The story about the Catholic school in the Diocese of Denver not allowing the children of a Lesbian couple to attend has certainly taken off in the media and of course raise a lot of protest from the homosexual community.
I certainly agree with Archbishop Charles J. Chaput who calls it a “painful situation.” Even when an action is taken correctly for the right reasons it does not prevent the suffering of those involved. As Archbishop Chaput also said:
“If parents don’t respect the beliefs of the Church, or live in a manner that openly rejects those beliefs, then partnering with those parents becomes very difficult, if not impossible.”
There is a comparable situation when it comes to the baptism of children. For example in Canon law:
Canon 868. For the licit baptism of an infant it is necessary that: … (2) there be a founded hope that the infant will be brought up in the Catholic religion; if such a hope is altogether lacking, the baptism is to be put off according to the prescriptions of particular law and the parents are to be informed of the reason.
While education is different from baptism there is some commonality and it is rather difficult in this sad situation that the children will receive the proper reinforcement of what the Church teaches generally and their living situation specifically denies part of what the Church teaches. There is also of course the scandal caused by such a situation that attempts to normalize a same-sex relationship as being equal to heterosexual marriage. It is very sad that the children are caught in the middle of this, but the same-sex couple raising them put them in this situation in the first place. Whether or not they understood what the policy was or the fact the the school would be actually faithful to Archdiocese policy is something we don’t know.
Fr. Breslin who made the decision comments are well worth reading in full.
This past week we implemented a policy that has been the most difficult decision of my life. The choice could have been made to do nothing and allow a lesbian couple to enroll their child in our Kindergarten. But that choice would have been against Archdiocesan policy; and when a priest is ordained he promises obedience to his bishop; and I cannot violate that vow; and I will not.
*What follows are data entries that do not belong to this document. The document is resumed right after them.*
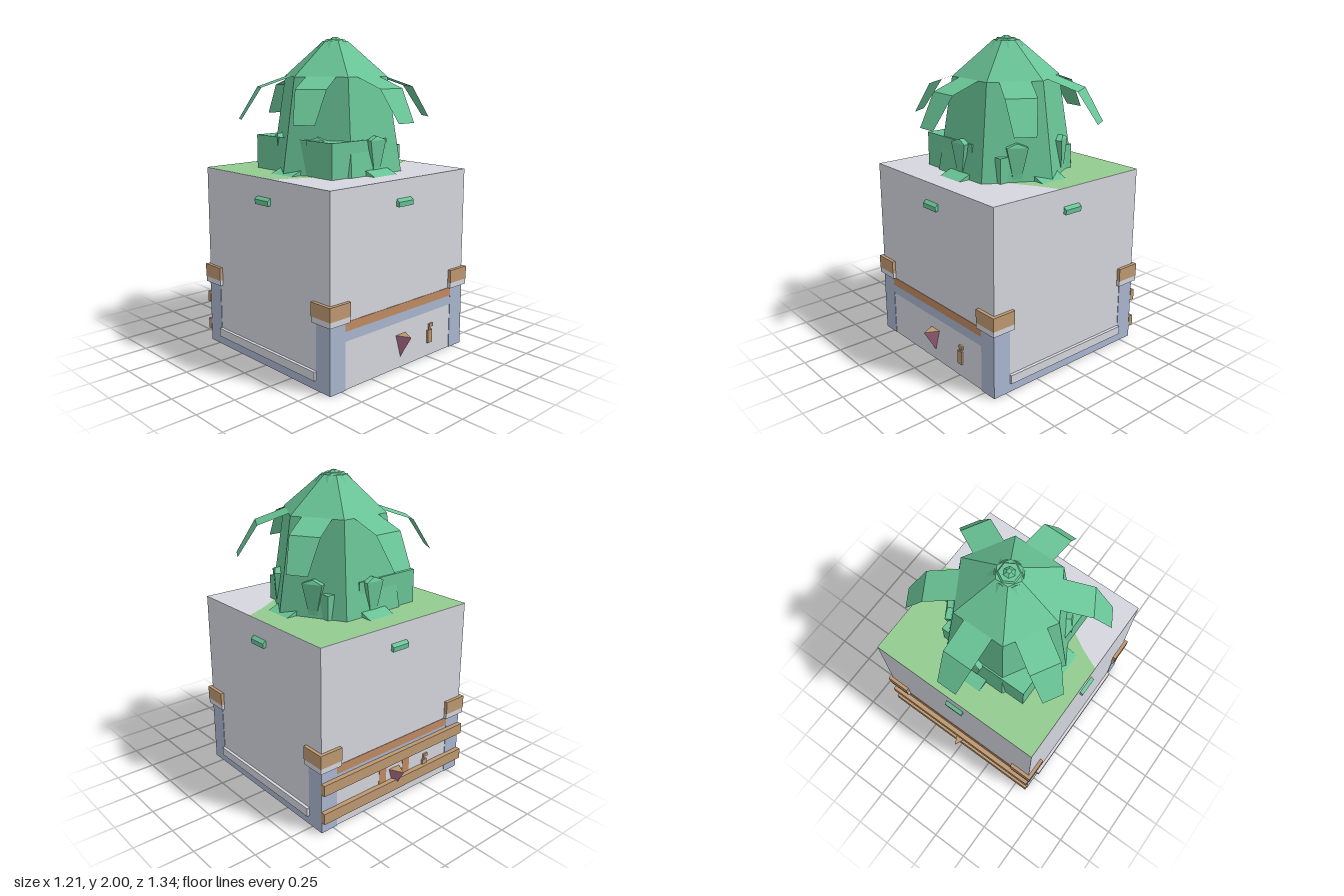
import * as THREE from 'three';
import { ConvexGeometry } from 'three/addons/geometries/ConvexGeometry.js';

const paint = (color) => new THREE.MeshStandardMaterial({ color, flatShading: true, side: THREE.DoubleSide });
const GREY = paint(0xd4d6de), BLUE = paint(0xaab6d0), WOOD = paint(0xbd9871), GREEN = paint(0x69c496);
const GRASS = paint(0x94cb90), PINK = paint(0xb06c8c), SOIL = paint(0x6e5c42), ORANGE = paint(0xc08a62);

export function createModel() {
  const model = new THREE.Group();

  const add = (name, geometry, material, parent = model) => {
    const mesh = new THREE.Mesh(geometry, material);
    mesh.name = name;
    parent.add(mesh);
    return mesh;
  };
  // Box given by its limits on each axis
  const block = (name, [x0, x1], [y0, y1], [z0, z1], material, parent) => {
    const g = new THREE.BoxGeometry(x1 - x0, y1 - y0, z1 - z0);
    g.translate((x0 + x1) / 2, (y0 + y1) / 2, (z0 + z1) / 2);
    return add(name, g, material, parent);
  };
  const hull = (name, pts, material, parent) =>
    add(name, new ConvexGeometry(pts.map((p) => new THREE.Vector3(...p))), material, parent);
  // Flat horizontal patch from x, z points
  const patch = (name, pts, y, material) => {
    const g = new THREE.ShapeGeometry(new THREE.Shape(pts.map(([x, z]) => new THREE.Vector2(x, -z))));
    g.rotateX(-Math.PI / 2).translate(0, y, 0);
    return add(name, g, material);
  };
  // Copies turned evenly about the vertical axis
  const around = (name, count, build) => {
    for (let i = 0; i < count; i++) {
      const group = new THREE.Group();
      group.name = name;
      group.rotation.y = (i * Math.PI * 2) / count;
      build(group);
      model.add(group);
    }
  };
  // Six-sided frustum with corners on the x axis
  const hex = (name, rTop, rBottom, y0, y1, turn = Math.PI / 6) => {
    const g = new THREE.CylinderGeometry(rTop, rBottom, y1 - y0, 6);
    g.rotateY(turn).translate(0, (y0 + y1) / 2, 0);
    return add(name, g, GREEN);
  };

  // Base block with grass and soil patches
  block('baseBlock', [-0.585, 0.585], [0.002, 1.175], [-0.585, 0.585], GREY);
  patch('grassTop', [[-0.585, -0.585], [0.585, -0.585], [0.585, 0.09], [0.455, 0.15], [0.2, 0.3],
    [-0.2, 0.3], [-0.455, 0.15], [-0.585, 0.09]], 1.177, GRASS);
  const soil = [];
  for (let i = 0; i < 18; i++) {
    const r = [0.44, 0.36, 0.4][i % 3], a = (i * Math.PI) / 9;
    soil.push([r * Math.sin(a), r * Math.cos(a)]);
  }
  patch('soilPatch', soil, 0, SOIL);

  // Corner posts and caps
  for (const sx of [-1, 1]) for (const sz of [-1, 1]) {
    const span = (s, a, b) => (s > 0 ? [a, b] : [-b, -a]);
    block('cornerPost', span(sx, 0.47, 0.588), [0, 0.41], span(sz, 0.47, 0.588), BLUE);
    block('capFoot', span(sx, 0.447, 0.605), [0.41, 0.445], span(sz, 0.447, 0.605), GREY);
    block('cornerCap', span(sx, 0.447, 0.607), [0.445, 0.53], span(sz, 0.447, 0.607), WOOD);
  }

  // Front and back: lintel, pointed bracket and latch
  around('endWall', 2, (g) => {
    block('lintel', [-0.47, 0.47], [0.355, 0.41], [0.57, 0.588], ORANGE, g);
    block('lintelShade', [-0.47, 0.47], [0.295, 0.355], [0.57, 0.587], BLUE, g);
    hull('bracket', [[-0.045, 0.213, 0.58], [0.045, 0.213, 0.58], [0, 0.213, 0.67], [0, 0.07, 0.585]], PINK, g);
    hull('bracketTop', [[-0.045, 0.213, 0.58], [0.045, 0.213, 0.58], [0, 0.213, 0.67], [-0.045, 0.216, 0.58],
      [0.045, 0.216, 0.58], [0, 0.216, 0.67]], WOOD, g);
    block('latchPlate', [0.247, 0.287], [0.09, 0.175], [0.58, 0.597], WOOD, g);
    block('latchStem', [0.258, 0.276], [0.175, 0.2], [0.58, 0.594], WOOD, g);
    block('latchKnob', [0.258, 0.295], [0.195, 0.215], [0.58, 0.597], WOOD, g);
  });
  for (const y of [0.075, 0.265])
    block('backPlank', [-0.59, 0.59], [y, y + 0.07], [-0.618, -0.586], WOOD);
  for (const x of [-0.13, 0.07])
    block('backStud', [x, x + 0.06], [0.08, 0.3], [-0.588, -0.57], ORANGE);

  // Sides: skirting and ledge
  around('sideWall', 2, (g) => {
    block('skirting', [0.57, 0.588], [0, 0.06], [-0.47, 0.47], BLUE, g);
    block('ledge', [0.57, 0.605], [0.06, 0.115], [-0.47, 0.47], GREY, g);
  });

  // Sloping tabs and foot ramps on four sides
  around('sideTrim', 4, (g) => {
    hull('tab', [-0.055, 0.07].flatMap((x) => [[x, 1.065, 0.58], [x, 1.045, 0.607], [x, 1.015, 0.605], [x, 1.02, 0.58]]), GREEN, g);
    hull('footRamp', [-0.095, 0.095].flatMap((x) => [[x, 1.215, 0.35], [x, 1.176, 0.35], [x, 1.176, 0.447]]), GREEN, g);
  });

  // Hexagonal tower and roof
  hex('towerWall', 0.335, 0.43, 1.176, 1.76);
  hex('towerRoof', 0.08, 0.335, 1.76, 1.975);
  hex('roofCap', 0.06, 0.085, 1.955, 1.985, 0);
  hex('roofKnob', 0.015, 0.035, 1.985, 2);
  block('annex', [-0.355, 0.1], [1.176, 1.39], [-0.352, 0.352], GREEN);
  for (const s of [-1, 1])
    block('buttress', [0.24, 0.29], [1.176, 1.33], s > 0 ? [0.2, 0.29] : [-0.29, -0.2], GREEN);

  // One star point, drooping leaf and hooded pillar per tower face
  around('towerFace', 6, (g) => {
    hull('starPoint', [[0, 1.89, 0.15], [0, 1.975, 0.08], [0.045, 1.96, 0.078], [-0.045, 1.96, 0.078], [0, 1.88, 0]], GREEN, g);
    const leaf = new THREE.PlaneGeometry(1, 1, 1, 2);
    [[0.095, 1.765, 0.28], [0.095, 1.695, 0.48], [0.065, 1.5, 0.602]].forEach(([w, y, z], i) => {
      leaf.attributes.position.setXYZ(2 * i, -w, y, z);
      leaf.attributes.position.setXYZ(2 * i + 1, w, y, z);
    });
    leaf.computeVertexNormals();
    add('leaf', leaf, GREEN, g);
    block('pillar', [-0.03, 0.03], [1.176, 1.36], [0.3, 0.37], GREEN, g);
    hull('pillarHood', [[-0.03, 1.22, 0.3], [0.03, 1.22, 0.3], [-0.03, 1.22, 0.372], [0.03, 1.22, 0.372],
      [-0.065, 1.385, 0.3], [0.065, 1.385, 0.3], [-0.065, 1.385, 0.382], [0.065, 1.385, 0.382],
      [0, 1.41, 0.3], [0, 1.41, 0.37]], GREEN, g);
  });

  return model;
}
The choice before me was either to protect the beliefs of our faith or pretend nothing was happening. But our school, after all, is a Catholic school. And our reason for existence, both as a parish and as a Catholic school, is to make disciples of Jesus Christ. Being disciples of Jesus Christ is very demanding. Yes, being disciples entails adherence to the many examples of Jesus’ love: love one another as I have loved you; be not the first to throw a stone; judge not lest you be judged. Think of the Good Samaritan story and the Prodigal Son.
Society and way too many Catholic institutions have decided that “nothing was happening” and thus have ignored or even aided such situation. He goes on to talk about repentance and the sanctity of marriage. Though I would quibble with the following.
Would that I could wave a magic wand and make all of the present struggle disappear. I hate the fact that I had to make a choice between being loving and protecting the teachings of the church.
I would certainly argue that there is not a choice in this case between protecting the faith and loving those involved. Love is willing the good for the other and when you act for their good by not affirming something that is objectively grave sin you are in fact committing an act of love. Reminding someone that they are in fact sinning when it is down prudentially is an act of mercy. If he had ignored the situation he would not have not been loving them in any way. The culture, as it often does, gets things totally backwards. They call promoting same-sex relationships as good and any objection as hatred and homophobia. When you ignore sin calling it good it does not eliminate the effects of sin and does harm even with the most sincere motives. So often what is called sincere is really SINcere in that it affirms instead of rebuking sin.
One thing that has annoyed me in these stories is that in almost all of them they are called Lesbian “parents.” Well perhaps one of them is the biological parent, but the other is the person they are living with. Same-sex relationships by their very nature are not fruitful. It is easy to understand all of the confusion considering the state of heterosexual relationships concerning fornication, divorce, and adultery. Too often heterosexual couples try to make their relationships just as unfruitful as same-sex ones via contraception and abortion.
We should certainly pray for the children involved, the same-sex couple, those scandalized by the truth of what the Church teaches; along with Archbishop Chaput and Father Breslin who defended the truth.
Fr. Z’s comments on the story.